(Materials provided begins)

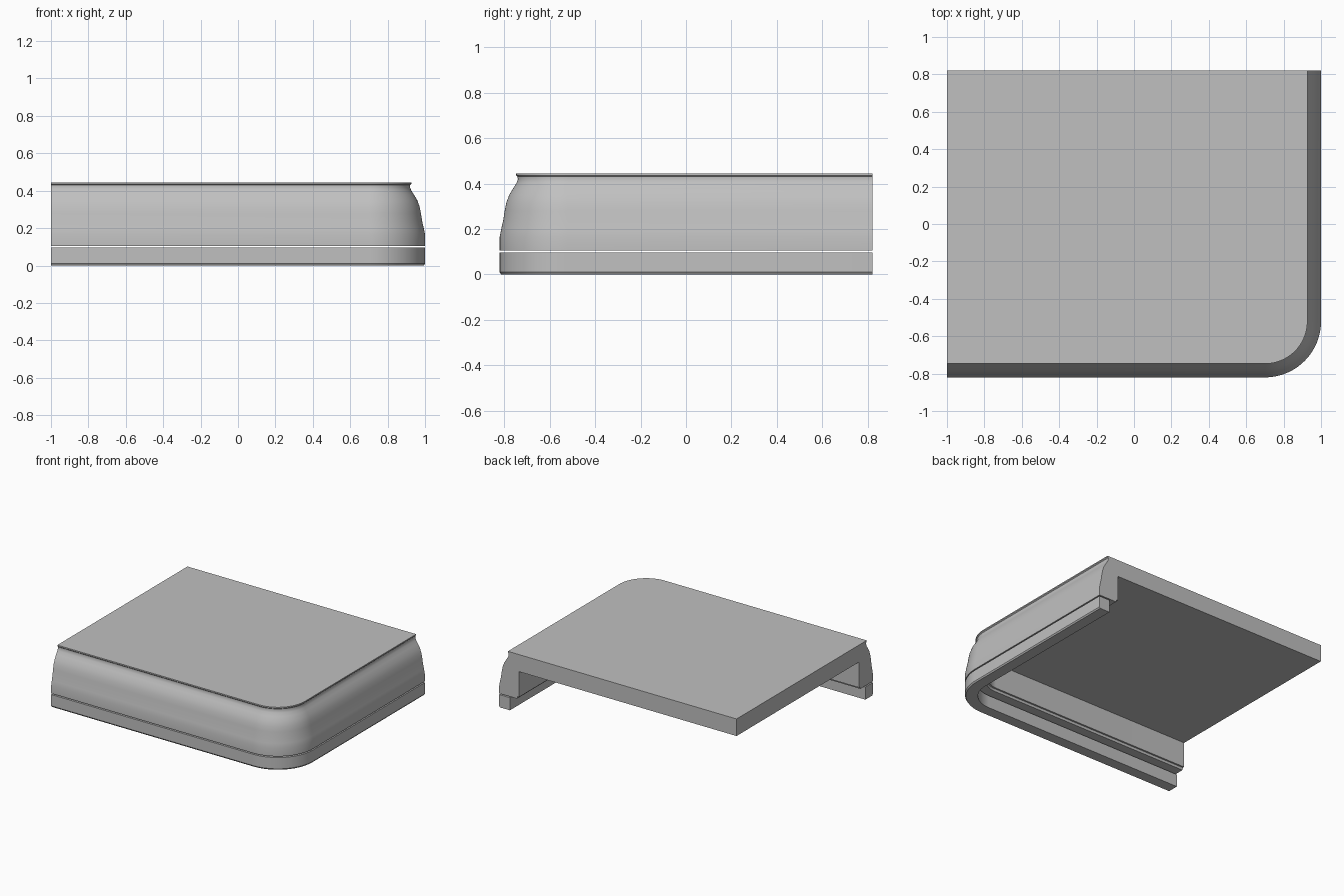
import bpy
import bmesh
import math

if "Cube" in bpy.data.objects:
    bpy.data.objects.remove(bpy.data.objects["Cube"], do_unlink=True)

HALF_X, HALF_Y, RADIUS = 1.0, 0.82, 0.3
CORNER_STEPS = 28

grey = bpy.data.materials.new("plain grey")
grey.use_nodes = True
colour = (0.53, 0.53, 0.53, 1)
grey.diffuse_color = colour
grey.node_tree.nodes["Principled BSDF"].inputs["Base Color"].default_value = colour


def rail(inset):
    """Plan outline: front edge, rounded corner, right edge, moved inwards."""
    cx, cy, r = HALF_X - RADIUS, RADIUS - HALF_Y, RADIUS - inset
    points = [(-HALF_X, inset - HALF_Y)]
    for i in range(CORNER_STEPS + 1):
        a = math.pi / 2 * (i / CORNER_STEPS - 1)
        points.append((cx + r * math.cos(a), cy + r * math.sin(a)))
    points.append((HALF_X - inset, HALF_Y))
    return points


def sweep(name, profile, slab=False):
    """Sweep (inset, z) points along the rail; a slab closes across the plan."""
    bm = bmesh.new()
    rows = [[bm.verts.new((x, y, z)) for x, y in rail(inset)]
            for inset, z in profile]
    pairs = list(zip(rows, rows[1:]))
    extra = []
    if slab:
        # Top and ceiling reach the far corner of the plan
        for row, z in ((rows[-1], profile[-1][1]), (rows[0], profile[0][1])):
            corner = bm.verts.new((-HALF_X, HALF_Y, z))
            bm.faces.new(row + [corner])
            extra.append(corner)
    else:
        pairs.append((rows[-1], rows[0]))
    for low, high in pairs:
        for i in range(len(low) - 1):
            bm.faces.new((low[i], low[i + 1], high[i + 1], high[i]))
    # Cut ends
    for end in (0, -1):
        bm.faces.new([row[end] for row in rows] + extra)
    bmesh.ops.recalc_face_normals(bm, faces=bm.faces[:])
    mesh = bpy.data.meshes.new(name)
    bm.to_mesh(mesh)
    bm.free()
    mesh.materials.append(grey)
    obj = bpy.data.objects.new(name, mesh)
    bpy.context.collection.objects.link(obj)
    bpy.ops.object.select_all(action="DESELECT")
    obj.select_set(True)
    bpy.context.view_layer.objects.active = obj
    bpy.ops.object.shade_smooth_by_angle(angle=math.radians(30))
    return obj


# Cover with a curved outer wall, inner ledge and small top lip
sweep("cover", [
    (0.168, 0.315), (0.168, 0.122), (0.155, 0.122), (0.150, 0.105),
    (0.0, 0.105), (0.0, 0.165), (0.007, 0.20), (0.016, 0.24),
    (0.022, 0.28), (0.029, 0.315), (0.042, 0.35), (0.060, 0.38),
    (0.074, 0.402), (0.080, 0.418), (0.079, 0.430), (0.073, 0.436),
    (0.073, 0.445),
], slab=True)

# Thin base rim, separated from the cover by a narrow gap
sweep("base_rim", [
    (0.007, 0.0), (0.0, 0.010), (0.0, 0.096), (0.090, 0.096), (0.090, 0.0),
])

(Materials provided ends)

→ Exercise: Using the listing above, gather each line that holds the string "Cube" and copy it.

→ Answer for this exercise:
if "Cube" in bpy.data.objects:
    bpy.data.objects.remove(bpy.data.objects["Cube"], do_unlink=True)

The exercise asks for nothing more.